Country Pastor: Take the risk, take the responsibility, follow Jesus
The kind and well-meaning nurse sighed and folded his arms. He looked my mother in the eye and said, "You know it's probably a good idea not to look on the internet."
Recently my stepfather Tom fainted and was taken to the hospital by ambulance. It was the third time in a month that it had happened and my mother, understandably, was worried. Of course my sister and I sprang into action. My sister drove to the hospital to be with my mom and stepfather, while I, living out of state, searched for information online. There was certainly a lot to research, but we are curious people in my family and we all wanted to know as much as possible. So my mother would call me with a question and I would quickly Google and read the various published papers and give her what I had. My sister and mother were then armed with questions for the hospital staff. These questions were, how shall we put this? Not welcome.
As the granddaughter of two doctors and schooled by friends who are doctors and scientists, I think I understand the point of view of the medical community. Patients researching their own conditions signal that they don't trust the staff. Patients and their families, googling online, seeking to diagnose their own condition can muck everything up. They can harm themselves. The professionals are the ones in the know. According to their lights, they and only they are qualified, and thus the nurse whom we admired and liked so much delivered his rebuke to my mother. But the real reason for his remark goes much deeper.
Before the Bible was translated into various languages and as those translations began to appear and be distributed, the priests grew increasingly alarmed and then began to actively inveigh against the people reading the Bible on their own. It would, according to the Church, cause too much confusion, cause the people to distrust the religious authorities and even harm themselves. Sound familiar? And of course the priests were, in their way, quite correct.
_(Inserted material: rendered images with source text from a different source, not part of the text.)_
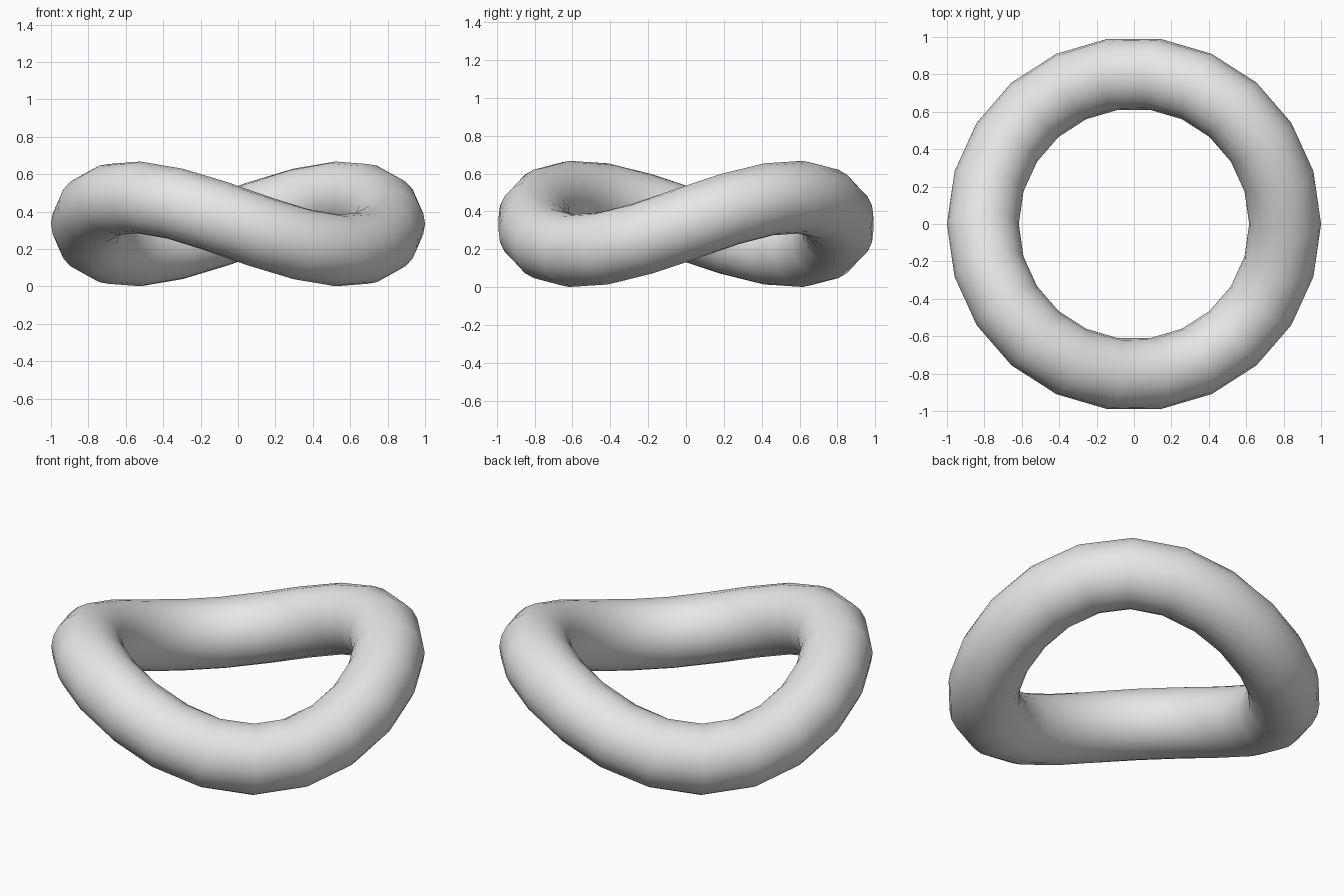
import bpy
import bmesh
from math import cos, sin, tau
from mathutils import Vector

cube = bpy.data.objects.get("Cube")
if cube:
    bpy.data.objects.remove(cube, do_unlink=True)

SEGMENTS, SIDES = 22, 20
RING_RADIUS, TUBE_RADIUS = 0.808, 0.192
WAVE, MID_HEIGHT = 0.143, 0.334

# Plain grey material
grey = bpy.data.materials.new("light grey")
grey.use_nodes = True
colour = (0.8, 0.8, 0.8, 1)
grey.diffuse_color = colour
grey.node_tree.nodes["Principled BSDF"].inputs["Base Color"].default_value = colour

# Tube swept round a circle that rises and falls twice
bm = bmesh.new()
rings = []
for i in range(SEGMENTS):
    a = tau * i / SEGMENTS
    outward = Vector((cos(a), sin(a), 0))
    centre = outward * RING_RADIUS + Vector((0, 0, MID_HEIGHT + WAVE * sin(2 * a)))
    tangent = Vector((-sin(a), cos(a), 2 * WAVE * cos(2 * a) / RING_RADIUS)).normalized()
    upward = outward.cross(tangent)
    rings.append([
        bm.verts.new(centre + TUBE_RADIUS * (outward * cos(tau * j / SIDES) + upward * sin(tau * j / SIDES)))
        for j in range(SIDES)])

# Join each ring to the next
for i, ring in enumerate(rings):
    following = rings[(i + 1) % SEGMENTS]
    for j in range(SIDES):
        k = (j + 1) % SIDES
        bm.faces.new((ring[j], following[j], following[k], ring[k])).smooth = True
bmesh.ops.recalc_face_normals(bm, faces=bm.faces)

mesh = bpy.data.meshes.new("wavy_ring")
bm.to_mesh(mesh)
bm.free()
mesh.materials.append(grey)
bpy.context.collection.objects.link(bpy.data.objects.new("wavy_ring", mesh))
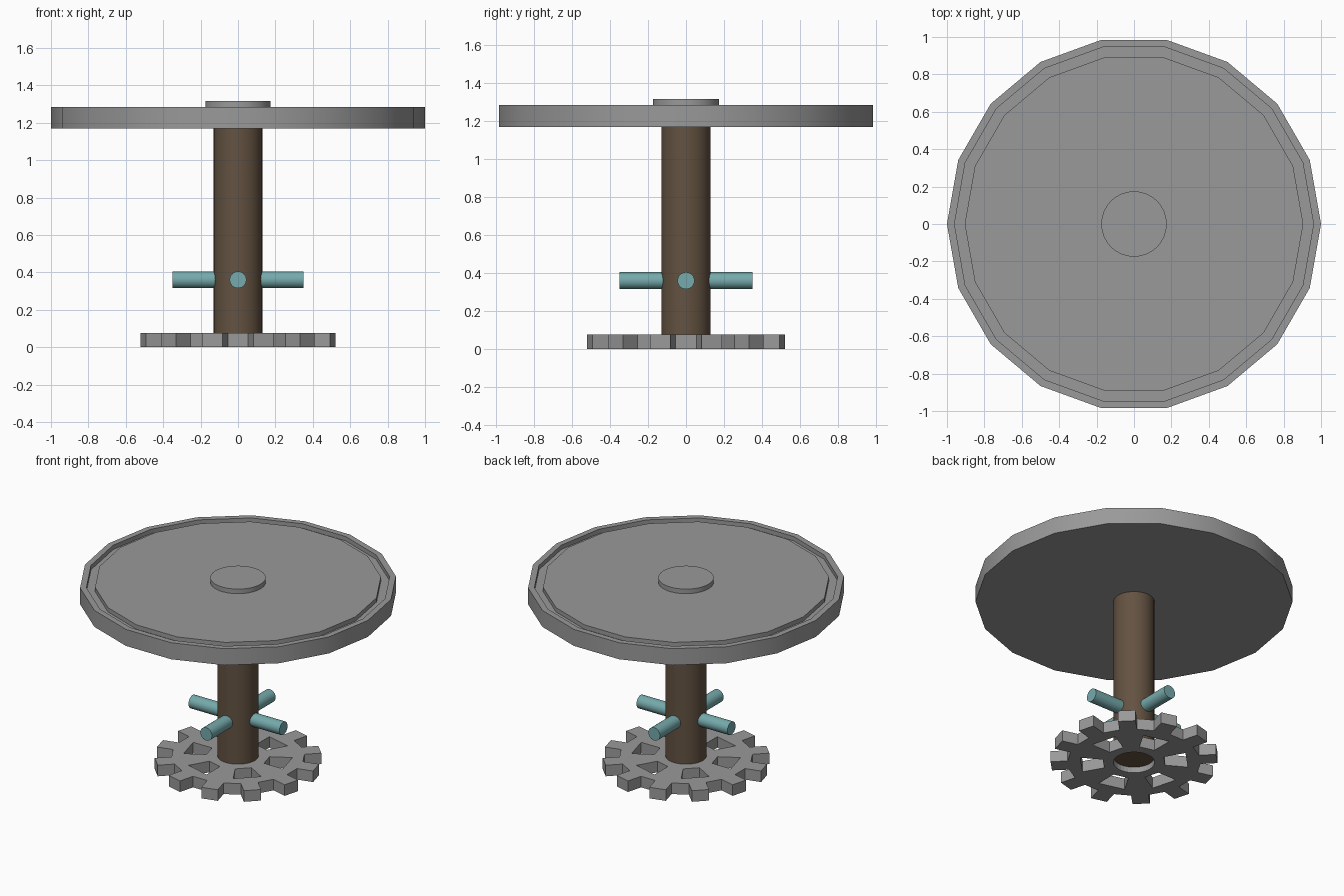
import bpy
from math import sin, cos, pi, radians
from mathutils import Matrix

if "Cube" in bpy.data.objects:
    bpy.data.objects.remove(bpy.data.objects["Cube"])


def material(name, rgb):
    m = bpy.data.materials.new(name)
    m.diffuse_color = (*rgb, 1)
    m.use_nodes = True
    m.node_tree.nodes["Principled BSDF"].inputs["Base Color"].default_value = m.diffuse_color
    return m


def activate(obj):
    bpy.ops.object.select_all(action='DESELECT')
    obj.select_set(True)
    bpy.context.view_layer.objects.active = obj


def lathe(name, profile, sides, mat):
    """Revolve (radius, z) points around z, capping both ends."""
    verts = [(r * cos(2 * pi * i / sides), r * sin(2 * pi * i / sides), z)
             for r, z in profile for i in range(sides)]
    faces = [(k * sides + i, k * sides + (i + 1) % sides,
              (k + 1) * sides + (i + 1) % sides, (k + 1) * sides + i)
             for k in range(len(profile) - 1) for i in range(sides)]
    faces.append(tuple(reversed(range(sides))))
    faces.append(tuple(range((len(profile) - 1) * sides, len(profile) * sides)))
    mesh = bpy.data.meshes.new(name)
    mesh.from_pydata(verts, [], faces)
    mesh.materials.append(mat)
    obj = bpy.data.objects.new(name, mesh)
    bpy.context.collection.objects.link(obj)
    activate(obj)
    bpy.ops.object.shade_smooth_by_angle(angle=radians(30))
    return obj


def plate(name, outlines, z0, z1, mat):
    """Extrude a flat shape; inner outlines become holes."""
    curve = bpy.data.curves.new(name, 'CURVE')
    curve.dimensions, curve.fill_mode = '2D', 'BOTH'
    curve.extrude = (z1 - z0) / 2
    curve.materials.append(mat)
    for pts in outlines:
        s = curve.splines.new('POLY')
        s.points.add(len(pts) - 1)
        for p, (x, y) in zip(s.points, pts):
            p.co = (x, y, 0, 1)
        s.use_cyclic_u = True
    obj = bpy.data.objects.new(name, curve)
    bpy.context.collection.objects.link(obj)
    obj.location.z = (z0 + z1) / 2
    activate(obj)
    bpy.ops.object.convert(target='MESH')
    bpy.ops.object.shade_flat()
    return bpy.context.object


def turn(x, y, a):
    return (x * cos(a) - y * sin(a), x * sin(a) + y * cos(a))


def polar(r, a):
    return (r * cos(a), r * sin(a))


grey = material("dark_grey", (0.32, 0.32, 0.32))
brown = material("brown", (0.125, 0.085, 0.053))
teal = material("teal", (0.18, 0.40, 0.41))

# Table top with a groove just inside the rim
lathe("table_top", [(1, 1.17), (1, 1.285), (0.96, 1.285), (0.96, 1.255),
                    (0.905, 1.255), (0.905, 1.285)], 18, grey)
lathe("top_boss", [(0.175, 1.28), (0.175, 1.317)], 32, grey)

# Post
lathe("post", [(0.13, 0.04), (0.13, 1.17)], 32, brown)

# Toothed base wheel: twelve straight teeth, six windows, centre hole
half, root, tip = 0.055, 0.416, 0.524
rim = []
for k in range(12):
    a = radians(15 + 30 * k)
    rim += [turn(x, y, a) for x, y in
            ((root, -half), (tip, -half), (tip, half), (root, half))]
holes = [[polar(0.13, 2 * pi * i / 32) for i in range(32)]]
for k in range(6):
    a, w = radians(15 + 60 * k), radians(15)
    holes.append([polar(0.20, a - w), polar(0.345, a - w),
                  polar(0.345, a + w), polar(0.20, a + w)])
plate("base_wheel", [rim] + holes, 0, 0.077, grey)

# Four pegs around the post
for k in range(4):
    peg = lathe(f"peg_{k + 1}", [(0.045, 0.11), (0.045, 0.35)], 24, teal)
    peg.matrix_world = (Matrix.Translation((0, 0, 0.36))
                        @ Matrix.Rotation(k * pi / 2, 4, 'Z')
                        @ Matrix.Rotation(pi / 2, 4, 'Y'))
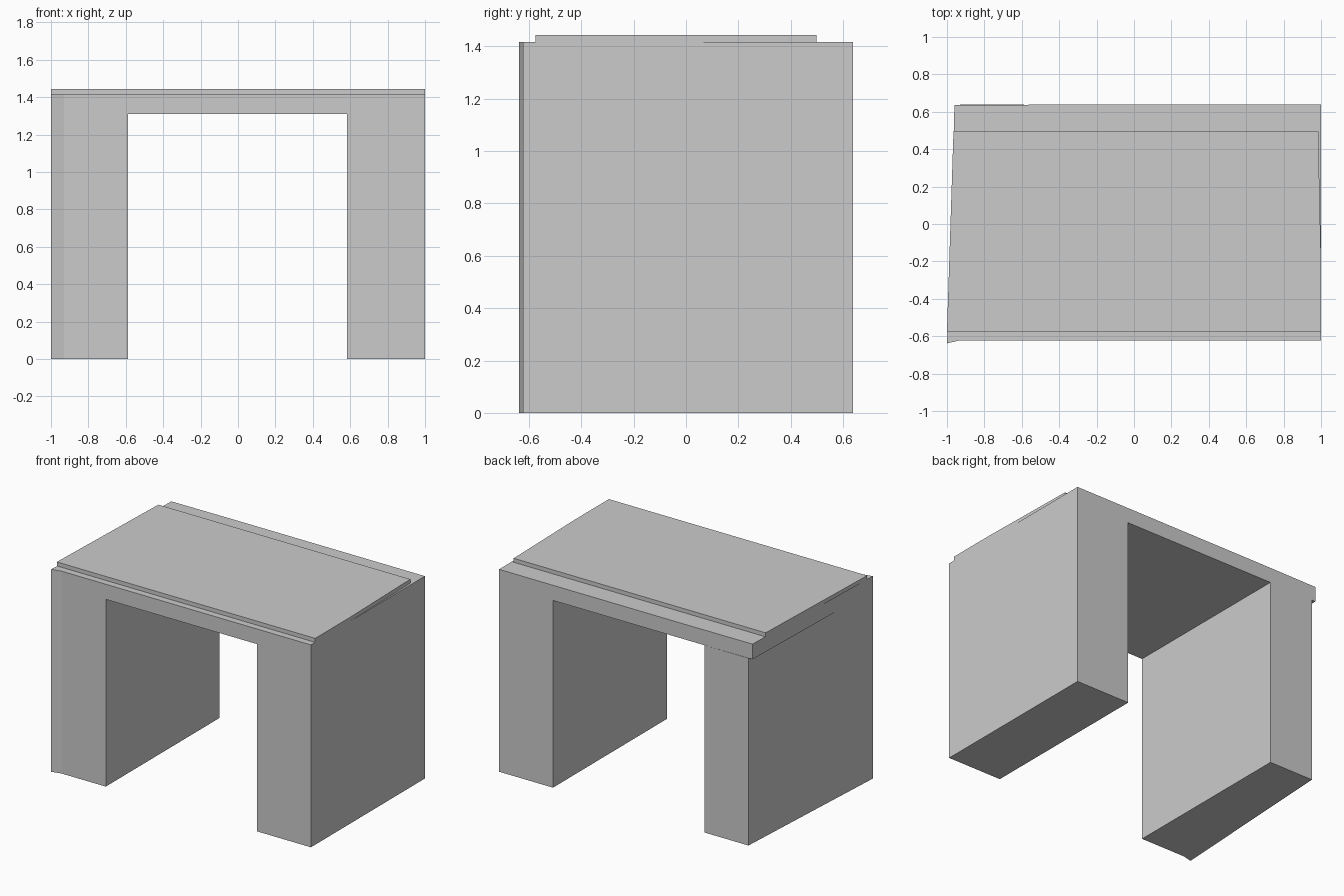
import bpy
import bmesh

if "Cube" in bpy.data.objects:
    bpy.data.objects.remove(bpy.data.objects["Cube"])


def prism(name, outline, z0, z1):
    """Flat-sided block extruded upward from a plan outline."""
    bm = bmesh.new()
    face = bm.faces.new([bm.verts.new((x, y, z0)) for x, y in outline])
    ext = bmesh.ops.extrude_face_region(bm, geom=[face], use_keep_orig=True)
    for v in ext["geom"]:
        if isinstance(v, bmesh.types.BMVert):
            v.co.z = z1
    bmesh.ops.recalc_face_normals(bm, faces=bm.faces[:])
    mesh = bpy.data.meshes.new(name)
    bm.to_mesh(mesh)
    bm.free()
    obj = bpy.data.objects.new(name, mesh)
    bpy.context.collection.objects.link(obj)
    return obj


FRONT, BACK = -0.622, 0.638
BEAM, DECK, TOP = 1.31, 1.416, 1.444

# Left leg: flared front corner, tapering toward the back
prism("left_leg", [(-1, -0.638), (-0.93, FRONT), (-0.588, FRONT),
                   (-0.588, BACK), (-0.93, BACK)], 0, BEAM)

# Right leg: plain upright block
prism("right_leg", [(0.583, FRONT), (1, FRONT), (1, BACK), (0.583, BACK)], 0, BEAM)

# Beam across the legs, overhanging the left leg slightly at the back
prism("beam", [(-1, -0.638), (-0.93, FRONT), (1, FRONT), (1, BACK),
               (-0.5, BACK), (-0.96, 0.635), (-0.988, -0.42)], BEAM, DECK)

# Thin cover slab, slightly narrower at the back
prism("top_slab", [(-1, -0.575), (1, -0.575), (1, -0.2), (0.985, 0.498),
                   (-0.965, 0.498)], DECK, TOP)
Think of the destruction that has come from the heresies that have sprung up over the years! And yet we know now that not only was it necessary, it is necessary for people to read the Bible on their own, to be a check on the professionals, the people in the pews ever vigilant, weighing and criticizing the view from the pulpit.
As the prophet Jeremiah tells us, it is no longer the time for an authority figure to explain the Bible, the time of the new covenant is the time when the empowered people explain to one another (Jeremiah 31:34). I stand in the pulpit and preach each Sunday but as my teachers in seminary taught me, it's my goal to work myself out of a job; to empower the people themselves to be the preachers. This is not only the goal in our various congregations, this is our goal in a democracy, and yes, this should our goal as patients too, but the remark of Tom's nurse shows us the obvious: we have lost sight of this goal, lost the vision. We are content to let others do the hard work for us. Content to "leave it to the professionals." But this is not the way, instead God teaches us not to be afraid, to risk confusion and disaster and to be the adults that through the Lord Jesus He is giving us to be.